Boeing has completed the first test flight of the US Army's first enhanced medium altitude reconnaissance and surveillance system (EMARSS) engineering, manufacturing and development (EMD) aircraft at Beechcraft's facility in Wichita, Kansas, US.
Lasting more than four hours, the test flight comprehensively validated the aircraft's aerodynamic handling qualities, systems performance and autopilot functions.
Carried out following ground tests that included a high-speed taxi trial, the testing represents a significant milestone forward on the path to limited user tests and the Milestone C low-rate initial production (LRIP) decision.
Based on a Beechcraft King Air 350ER aircraft, EMARSS is an airborne intelligence, surveillance and reconnaissance (AISR) system, designed to provide brigade combat teams (BCTs) with the ability to accurately detect and track surface targets day or night, in all weather conditions.
Primarily intended to function as a single platform in support of tactical missions, the manned, medium-altitude aircraft is also capable of contributing to the joint overall AISR constellation by offering connectivity to tactical and national networks in the battlefield.
Scheduled to be assigned to the US Army Intelligence and Security Command's (INSCOM) Aerial Exploitation Battalions (AEB), the aircraft will feature an electro-optic and infrared (EO/IR) full-motion video sensor (FMV), communications intelligence collection system, and aerial precision guidance system.
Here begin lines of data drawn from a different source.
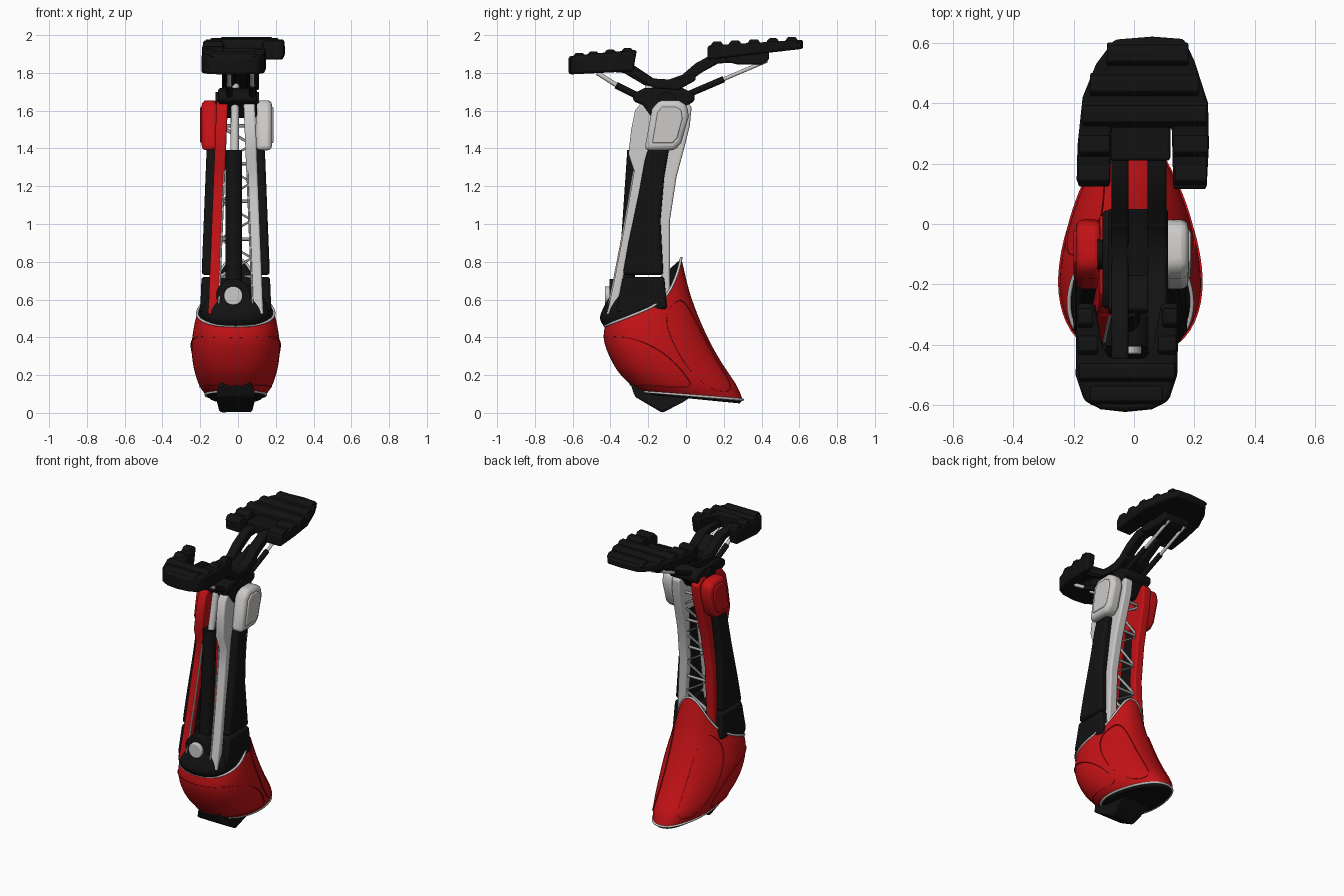
import bpy, bmesh, math
from mathutils import Vector

if "Cube" in bpy.data.objects:
    bpy.data.objects.remove(bpy.data.objects["Cube"])

CX = -0.012  # centre line of the leg


def mat(name, rgb):
    m = bpy.data.materials.new(name)
    m.diffuse_color = (*rgb, 1)
    m.use_nodes = True
    m.node_tree.nodes["Principled BSDF"].inputs["Base Color"].default_value = m.diffuse_color
    return m


RED = mat("red", (0.55, 0.006, 0.008))
WHITE = mat("light grey", (0.60, 0.59, 0.58))
BLACK = mat("black", (0.006, 0.006, 0.006))
GREY = mat("mid grey", (0.35, 0.35, 0.35))


def finish(name, bm, mats, bevel=0, angle=35):
    bmesh.ops.recalc_face_normals(bm, faces=bm.faces)
    me = bpy.data.meshes.new(name)
    bm.to_mesh(me)
    bm.free()
    ob = bpy.data.objects.new(name, me)
    bpy.context.collection.objects.link(ob)
    for m in mats:
        me.materials.append(m)
    if bevel:
        b = ob.modifiers.new("bevel", 'BEVEL')
        b.width, b.segments, b.limit_method = bevel, 3, 'ANGLE'
        b.angle_limit = math.radians(40)
    bpy.ops.object.select_all(action='DESELECT')
    ob.select_set(True)
    bpy.context.view_layer.objects.active = ob
    bpy.ops.object.shade_smooth_by_angle(angle=math.radians(angle))
    return ob


def prism(name, pts, axis, a, b, m, bevel=0.01, warp=lambda p: p):
    """Extrude a 2D outline (yz along x, or xy along z) and warp it."""
    bm = bmesh.new()
    put = (lambda u, v, w: (w, u, v)) if axis == 'x' else (lambda u, v, w: (u, v, w))
    lo, hi = [[bm.verts.new(warp(Vector(put(u, v, w)))) for u, v in pts] for w in (a, b)]
    n = len(pts)
    bm.faces.new(lo)
    bm.faces.new(hi)
    for i in range(n):
        bm.faces.new((lo[i], lo[(i + 1) % n], hi[(i + 1) % n], hi[i]))
    return finish(name, bm, [m], bevel)


def tube(name, path, r, m, seg=16):
    cu = bpy.data.curves.new(name, 'CURVE')
    cu.dimensions, cu.bevel_depth, cu.use_fill_caps = '3D', r, True
    cu.bevel_resolution = seg // 4
    s = cu.splines.new('POLY')
    s.points.add(len(path) - 1)
    for q, p in zip(s.points, path):
        q.co = (*p, 1)
    cu.materials.append(m)
    ob = bpy.data.objects.new(name, cu)
    bpy.context.collection.objects.link(ob)
    return ob


def surf(rows, u, deg):
    """Point on a loft; rows hold front y,z, back y,z, half width, back lift."""
    i = min(int(u), len(rows) - 2)
    f = u - i
    p = [rows[max(0, min(len(rows) - 1, i + k))] for k in (-1, 0, 1, 2)]
    yf, zf, yb, zb, hw, lift = [
        b + .5 * f * (c - a + f * (2*a - 5*b + 4*c - d + f * (3*(b - c) + d - a)))
        for a, b, c, d in zip(*p)]
    s, t = math.sin(math.radians(deg)), (1 - math.cos(math.radians(deg))) / 2
    x = hw * math.copysign(abs(s) ** .85, s) * (1.13 - .3 * t)
    return Vector((CX + x, yf + (yb - yf) * t, zf + (zb - zf) * t + lift * t ** 8))


def loft(name, rows, mats, rule=lambda u: 0, n=64, step=8):
    bm = bmesh.new()
    us = [k / step for k in range((len(rows) - 1) * step + 1)]
    rings = [[bm.verts.new(surf(rows, u, 360 * j / n)) for j in range(n)] for u in us]
    for k in range(len(us) - 1):
        for j in range(n):
            q = (j + 1) % n
            f = bm.faces.new((rings[k][j], rings[k][q], rings[k+1][q], rings[k+1][j]))
            f.material_index = rule(us[k])
    for r in (rings[0], rings[-1]):
        bm.faces.new(r).material_index = len(mats) - 1
    return finish(name, bm, mats)


# Red lower shell; its first and last bands are the black inside and underside
inner = (-.40, .45, -.07, .50, .18, 0)
shell = [(-.43, .46, -.025, .62, .205, .2), (-.435, .39, .025, .55, .222, .07),
         (-.41, .31, .10, .42, .235, .01), (-.36, .22, .18, .28, .225, 0),
         (-.29, .145, .265, .15, .195, 0), (-.25, .115, .30, .07, .16, 0)]
loft("lower_shell", shell, [RED, BLACK])
loft("shell_mouth", [inner, shell[0]], [BLACK], step=2)
loft("shell_underside", [shell[-1], (-.22, .10, .285, .05, .14, 0)], [BLACK], step=2)
for nm, u in (("upper_rim", 0), ("lower_rim", 5)):
    tube(nm, [surf(shell, u, 5 * k) for k in range(73)], .007, WHITE, 8)


def pad(name, outline, centre):
    """Raised pad lying on the shell, drawn in (u, angle) space."""
    bm, rings, n = bmesh.new(), [], len(outline)

    def lifted(u, d, h):
        u = max(.02, min(4.95, u))
        e = surf(shell, u + .01, d) - surf(shell, u - .01, d)
        g = surf(shell, u, d + .5) - surf(shell, u, d - .5)
        return surf(shell, u, d) + g.cross(e).normalized() * h
    for s, h in ((1, -.006), (.985, .008), (.95, .016), (.88, .02), (.7, .022),
                 (.5, .023), (.3, .023), (.1, .023)):
        rings.append([bm.verts.new(lifted(centre[0] + (u - centre[0]) * s,
                                          centre[1] + (d - centre[1]) * s, h)) for u, d in outline])
    for a, b in zip(rings, rings[1:]):
        for j in range(n):
            q = (j + 1) % n
            bm.faces.new((a[j], a[q], b[q], b[j]))
    bm.faces.new(rings[-1])
    return finish(name, bm, [RED])


# Front pad wraps round the shell, side pads sit on the rear flanks
ang = [2 * math.pi * k / 72 for k in range(72)]
spow = lambda v, e: math.copysign(abs(v) ** e, v)
pad("front_pad", [(2.4 + 1.5 * spow(math.sin(a), .7) + 1.1 * math.cos(a) ** 2,
                   100 * spow(math.cos(a), .8)) for a in ang], (2.4, 0))
for s, nm in ((1, "right"), (-1, "left")):
    pad(nm + "_flank_pad", [(2.55 + 1.85 * spow(math.cos(a), .8),
                             s * (133 + 25 * spow(math.sin(a), .8))) for a in ang], (2.55, s * 133))

# Black foot block under the shell
prism("under_block", [(-.30, .17), (-.27, .085), (-.125, .0), (-.01, .06), (.06, .11), (.05, .2), (-.2, .2)],
      'x', CX - .1, CX + .1, BLACK, .012,
      lambda p: Vector((CX + (p.x - CX) * (1.15 - 4 * abs(p.z - .08)), p.y, p.z)))

# Black knuckle in the shell mouth with its round front cap
loft("knuckle", [(-.42, .44, -.1, .55, .18, 0), (-.455, .50, -.08, .60, .192, 0),
                 (-.425, .58, -.1, .64, .178, 0), (-.37, .67, -.14, .68, .13, 0)], [BLACK])
for nm, r, y, m in (("cap_housing", .09, -.405, BLACK), ("front_cap", .05, -.43, WHITE)):
    prism(nm, [(-.025 + r * math.cos(a), -.62 - r * math.sin(a)) for a in ang[::2]], 'z', y, -.28, m, .006,
          lambda p: Vector((p.x, p.z, -p.y)))

# Shin: side frames, black panels and knee pads, mirrored; red left, grey right
FRAME = [(-.42, .52), (-.38, .7), (-.345, .88), (-.30, 1.13), (-.275, 1.28), (-.305, 1.37), (-.29, 1.5),
         (-.27, 1.6), (-.23, 1.65), (-.01, 1.665), (.03, 1.62), (.02, 1.52), (-.01, 1.4), (-.05, 1.25),
         (-.085, 1.02), (-.085, .62), (-.125, .62), (-.138, 1.02), (-.115, 1.25), (-.10, 1.38),
         (-.19, 1.38), (-.22, 1.28), (-.25, 1.13), (-.30, .88), (-.335, .7), (-.37, .52)]
UPPER = [(-.335, .73), (-.305, .9), (-.25, 1.16), (-.22, 1.33), (-.2, 1.4), (-.09, 1.4), (-.115, 1.25),
         (-.135, 1.02), (-.12, .73)]
LOWER = [(-.37, .53), (-.335, .72), (-.115, .72), (-.10, .55)]
KNEE = [(-.22, 1.39), (-.06, 1.39), (-.025, 1.43), (.015, 1.57), (.005, 1.63), (-.04, 1.655),
        (-.14, 1.655), (-.18, 1.61)]
for s, nm, m in ((1, "right", WHITE), (-1, "left", RED)):
    lean = lambda p, k=.04: Vector((CX + s * (p.x - k * (p.z - .55)), p.y, p.z))
    prism(nm + "_frame", FRAME, 'x', .085, .145, m, .01, lean)
    prism(nm + "_upper_panel", UPPER, 'x', .115, .188, BLACK, .018, lean)
    prism(nm + "_lower_panel", LOWER, 'x', .115, .188, BLACK, .015, lean)
    prism(nm + "_knee_pad", KNEE, 'x', .10, .186, m, .025, lambda p: Vector((CX * .5 + s * p.x, p.y, p.z)))
    prism(nm + "_knee_pad_face", [(-.09 + (y + .09) * .68, 1.53 + (z - 1.53) * .72) for y, z in KNEE],
          'x', .15, .194, m, .006, lambda p: Vector((CX * .5 + s * p.x, p.y, p.z)))
    # thin contrast line down the front bar
    tube(nm + "_trim", [(CX + s * (.09 - .04 * (z - .55)), y - .002, z) for y, z in FRAME[:5]],
         .005, WHITE, 8)

# Front piston
tube("piston_sleeve", [(-.022, -.32, .62), (-.022, -.268, 1.39)], .043, BLACK)
tube("piston_rod", [(-.018, -.268, 1.36), (-.015, -.19, 1.74)], .022, WHITE)

# Zigzag truss between the rear bars
zig = [(CX + (.085 if k % 2 else -.085), -.105 + .06 * max(0, k - 4) / 4, .72 + .1 * k) for k in range(9)]
tube("truss", zig, .011, GREY, 8)
for k in range(0, 9, 2):
    tube("truss_rung", [zig[k], (2 * CX - zig[k][0], zig[k][1], zig[k][2])], .009, GREY, 8)

# Ankle joint
prism("ankle_block", [(-.28, 1.65), (-.28, 1.69), (-.22, 1.72), (-.02, 1.72), (.045, 1.69), (.045, 1.65), (0, 1.625),
                      (-.05, 1.56), (-.18, 1.56), (-.23, 1.63)], 'x', -.105, .10, BLACK, .015)
tube("ankle_pin", [(-.12, -.1, 1.65), (.11, -.1, 1.65)], .05, BLACK)

# Curved twin arms carrying the two foot pads
ARM = [(-.45, 1.81), (-.33, 1.80), (-.22, 1.735), (-.10, 1.715), (0, 1.74), (.08, 1.80), (.17, 1.85), (.40, 1.86),
       (.40, 1.91), (.15, 1.905), (.05, 1.85), (-.02, 1.79), (-.09, 1.765), (-.17, 1.77), (-.29, 1.85), (-.45, 1.86)]
for x0, x1 in ((-.075, -.018), (.045, .108)):
    prism("foot_arm", ARM, 'x', x0, x1, BLACK, .01)
    xm = (x0 + x1) / 2
    tube("rear_strut_sleeve", [(xm, .02, 1.69), (xm, .2, 1.767)], .017, BLACK)
    tube("rear_strut_rod", [(xm, .2, 1.767), (xm, .43, 1.865)], .010, WHITE)
    tube("front_strut_sleeve", [(xm, -.24, 1.67), (xm, -.37, 1.735)], .018, BLACK)
    tube("front_strut_rod", [(xm, -.36, 1.73), (xm, -.47, 1.80)], .012, WHITE)
prism("arm_bridge", [(-.30, 1.80), (-.17, 1.72), (-.04, 1.71), (.05, 1.76), (.05, 1.80), (-.02, 1.77), (-.17, 1.76),
                     (-.28, 1.83)], 'x', -.085, .112, BLACK, .008)
prism("rear_mount", [(.21, 1.86), (.27, 1.845), (.4, 1.845), (.44, 1.87), (.44, 1.93), (.21, 1.93)],
      'x', -.08, .12, BLACK, .01)

# Rear foot pad: notched plate with tread ridges
REAR = [(-.19, .135), (-.187, .26), (-.17, .42), (-.125, .53), (-.065, .61), (.06, .62), (.165, .612), (.2, .54),
        (.245, .40), (.248, .26), (.24, .115), (.13, .115), (.125, .32), (-.075, .32), (-.078, .13)]
prism("rear_foot_pad", REAR, 'z', 1.87, 1.945, BLACK, .012,
      lambda p: Vector((p.x, p.y, p.z + (p.y - .12) * (.06 if p.z > 1.9 else .115))))
for y, x0, x1 in ((.165, -.185, -.08), (.165, .135, .24), (.26, -.18, -.08), (.26, .13, .245),
                  (.36, -.17, .24), (.46, -.145, .215), (.56, -.09, .18)):
    z = 1.935 + (y - .12) * .06
    prism("rear_tread", [(y - .042, z), (y - .02, z + .028), (y + .02, z + .028), (y + .042, z)],
          'x', x0, x1, BLACK, .005)

# Front foot pad: U-shaped with two prongs pointing back
FRONT = [(-.19, -.28), (-.193, -.5), (-.165, -.585), (-.11, -.613), (-.03, -.622), (.06, -.613), (.115, -.585),
         (.143, -.5), (.148, -.28), (.09, -.28), (.065, -.40), (.04, -.445), (-.08, -.445), (-.105, -.40), (-.13, -.28)]
prism("front_foot_pad", FRONT, 'z', 1.80, 1.905, BLACK, .015,
      lambda p: Vector((p.x, p.y + (.02 if p.z > 1.85 and p.y > -.3 else 0),
                        p.z + (p.y + .45) * (.1 if p.z > 1.85 else .05))))
for y, x0, x1 in ((-.31, -.185, -.135), (-.31, .095, .143), (-.40, -.185, -.12), (-.40, .08, .14),
                  (-.49, -.18, .135), (-.565, -.145, .095)):
    z = 1.9 + (y + .45) * .1
    prism("front_tread", [(y - .036, z - .004), (y - .018, z + .018), (y + .018, z + .018), (y + .036, z)],
          'x', x0, x1, BLACK, .005)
Additional features include line-of-sight tactical and beyond line-of-sight communications suites (LOS/BLOS), as well as a self-protection suite and two operator workstations.
Boeing is currently developing four EMARSS aircraft as part of a two-year EMD contract awarded by the army in December 2010, which also includes options for the development of an additional two aircraft and six LRIP units, as well as supply of logistical support services.
Image: The EMARSS aircraft during its first test flight at Boeing's facility in Kansas, US. Photo: courtesy of Boeing.